> EXERCISE
Scan the entries line by line and return those with "color".

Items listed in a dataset
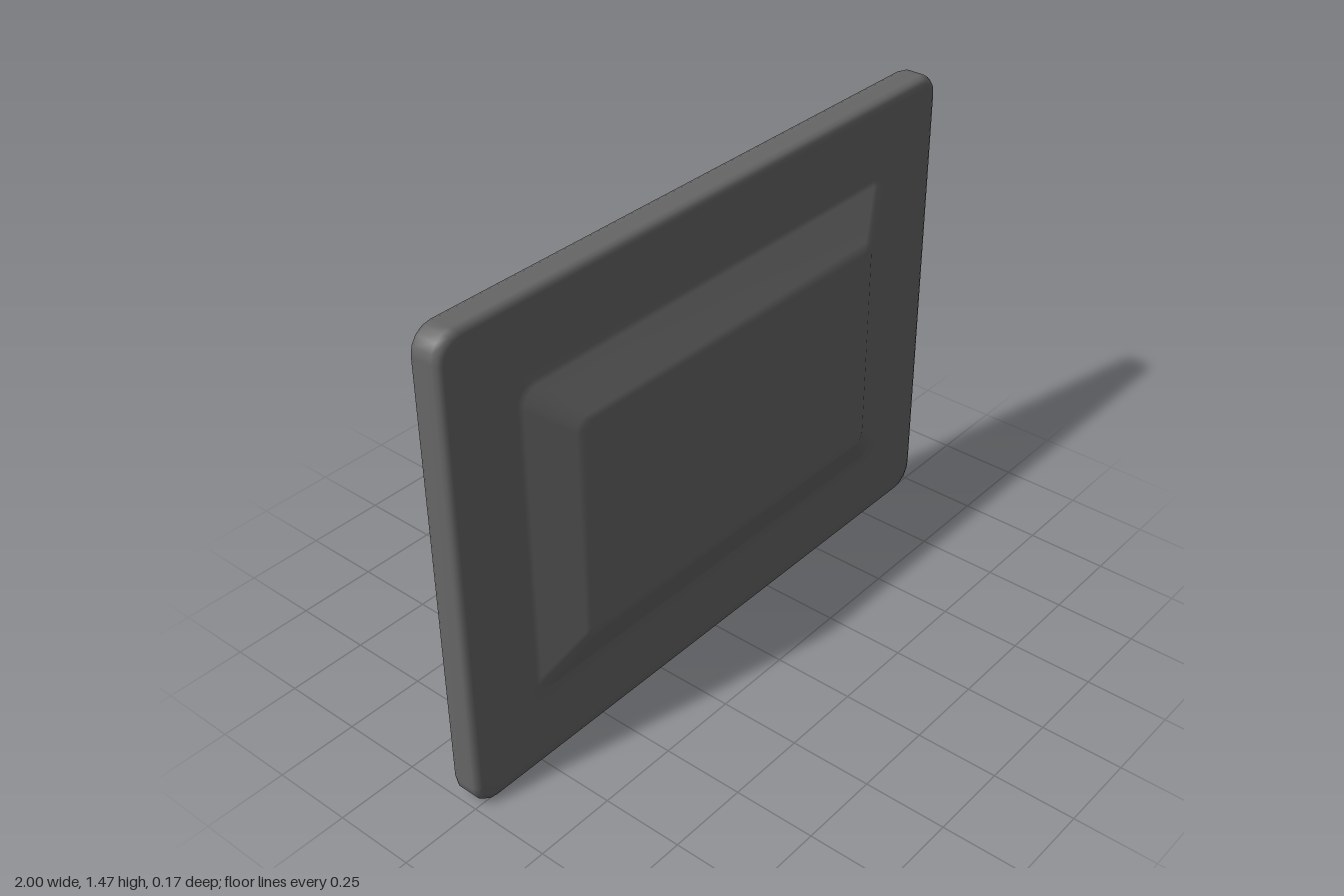
import * as THREE from 'three';

const MID_Y = 0.735;
const CORNER_STEPS = 4;

// Rounded rectangle outline, counter-clockwise seen from +z
function ring(halfW, halfH, radius, z) {
  const points = [];
  const signs = [[1, 1], [-1, 1], [-1, -1], [1, -1]];
  signs.forEach(([sx, sy], corner) => {
    for (let i = 0; i <= CORNER_STEPS; i++) {
      const a = (corner + i / CORNER_STEPS) * Math.PI / 2;
      points.push([
        sx * (halfW - radius) + Math.cos(a) * radius,
        MID_Y + sy * (halfH - radius) + Math.sin(a) * radius,
        z,
      ]);
    }
  });
  return points;
}

function makeGeometry(points, index) {
  const geometry = new THREE.BufferGeometry();
  geometry.setAttribute('position', new THREE.Float32BufferAttribute(points.flat(), 3));
  geometry.setIndex(index);
  geometry.computeVertexNormals();
  return geometry;
}

// Skin over successive outlines
function loft(rings) {
  const n = rings[0].length;
  const index = [];
  for (let k = 0; k < rings.length - 1; k++) {
    for (let i = 0; i < n; i++) {
      const j = (i + 1) % n;
      const a = k * n + i, b = (k + 1) * n + i;
      const c = (k + 1) * n + j, d = k * n + j;
      index.push(a, b, c, a, c, d);
    }
  }
  return makeGeometry(rings.flat(), index);
}

// Flat fill of one outline, facing +z or -z
function fill(outline, facing) {
  const n = outline.length;
  const index = [];
  for (let i = 0; i < n; i++) {
    const j = (i + 1) % n;
    if (facing > 0) index.push(n, i, j);
    else index.push(n, j, i);
  }
  return makeGeometry([...outline, [0, MID_Y, outline[0][2]]], index);
}

export function createModel() {
  const casing = new THREE.MeshStandardMaterial({ color: 0x666666 });
  casing.name = 'dark grey casing';
  const glass = new THREE.MeshStandardMaterial({ color: 0x7fb5bc });
  glass.name = 'pale teal screen';

  const group = new THREE.Group();
  group.name = 'flatScreenPanel';
  const add = (name, geometry, material) => {
    const mesh = new THREE.Mesh(geometry, material);
    mesh.name = name;
    group.add(mesh);
  };

  const plateau = ring(0.61, 0.34, 0.03, 0.083);
  const screenEdge = ring(0.85, 0.59, 0.06, -0.06);

  // Raised housing, rounded slab edge and screen recess as one smooth skin
  add('casing', loft([
    ring(0.59, 0.32, 0.02, 0.083),
    plateau,
    ring(0.625, 0.355, 0.035, 0.076),
    ring(0.745, 0.475, 0.05, 0.021),
    ring(0.76, 0.49, 0.055, 0.015),
    ring(0.79, 0.52, 0.06, 0.015),
    ring(0.96, 0.695, 0.05, 0.015),
    ring(0.98, 0.715, 0.06, 0.015),
    ring(0.994, 0.729, 0.068, 0.009),
    ring(1, 0.735, 0.07, -0.005),
    ring(1, 0.735, 0.07, -0.063),
    ring(0.994, 0.729, 0.068, -0.077),
    ring(0.98, 0.715, 0.06, -0.083),
    ring(0.96, 0.695, 0.05, -0.083),
    ring(0.89, 0.63, 0.08, -0.083),
    ring(0.875, 0.615, 0.075, -0.083),
    ring(0.858, 0.598, 0.065, -0.077),
    screenEdge,
  ]), casing);

  // Flat centre of the raised housing
  add('housingPlateau', fill(ring(0.59, 0.32, 0.02, 0.083), 1), casing);

  // Display surface on the far side
  add('screen', fill(screenEdge, -1), glass);

  return group;
}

> THE COMPLETED TASK
  const casing = new THREE.MeshStandardMaterial({ color: 0x666666 });
  const glass = new THREE.MeshStandardMaterial({ color: 0x7fb5bc });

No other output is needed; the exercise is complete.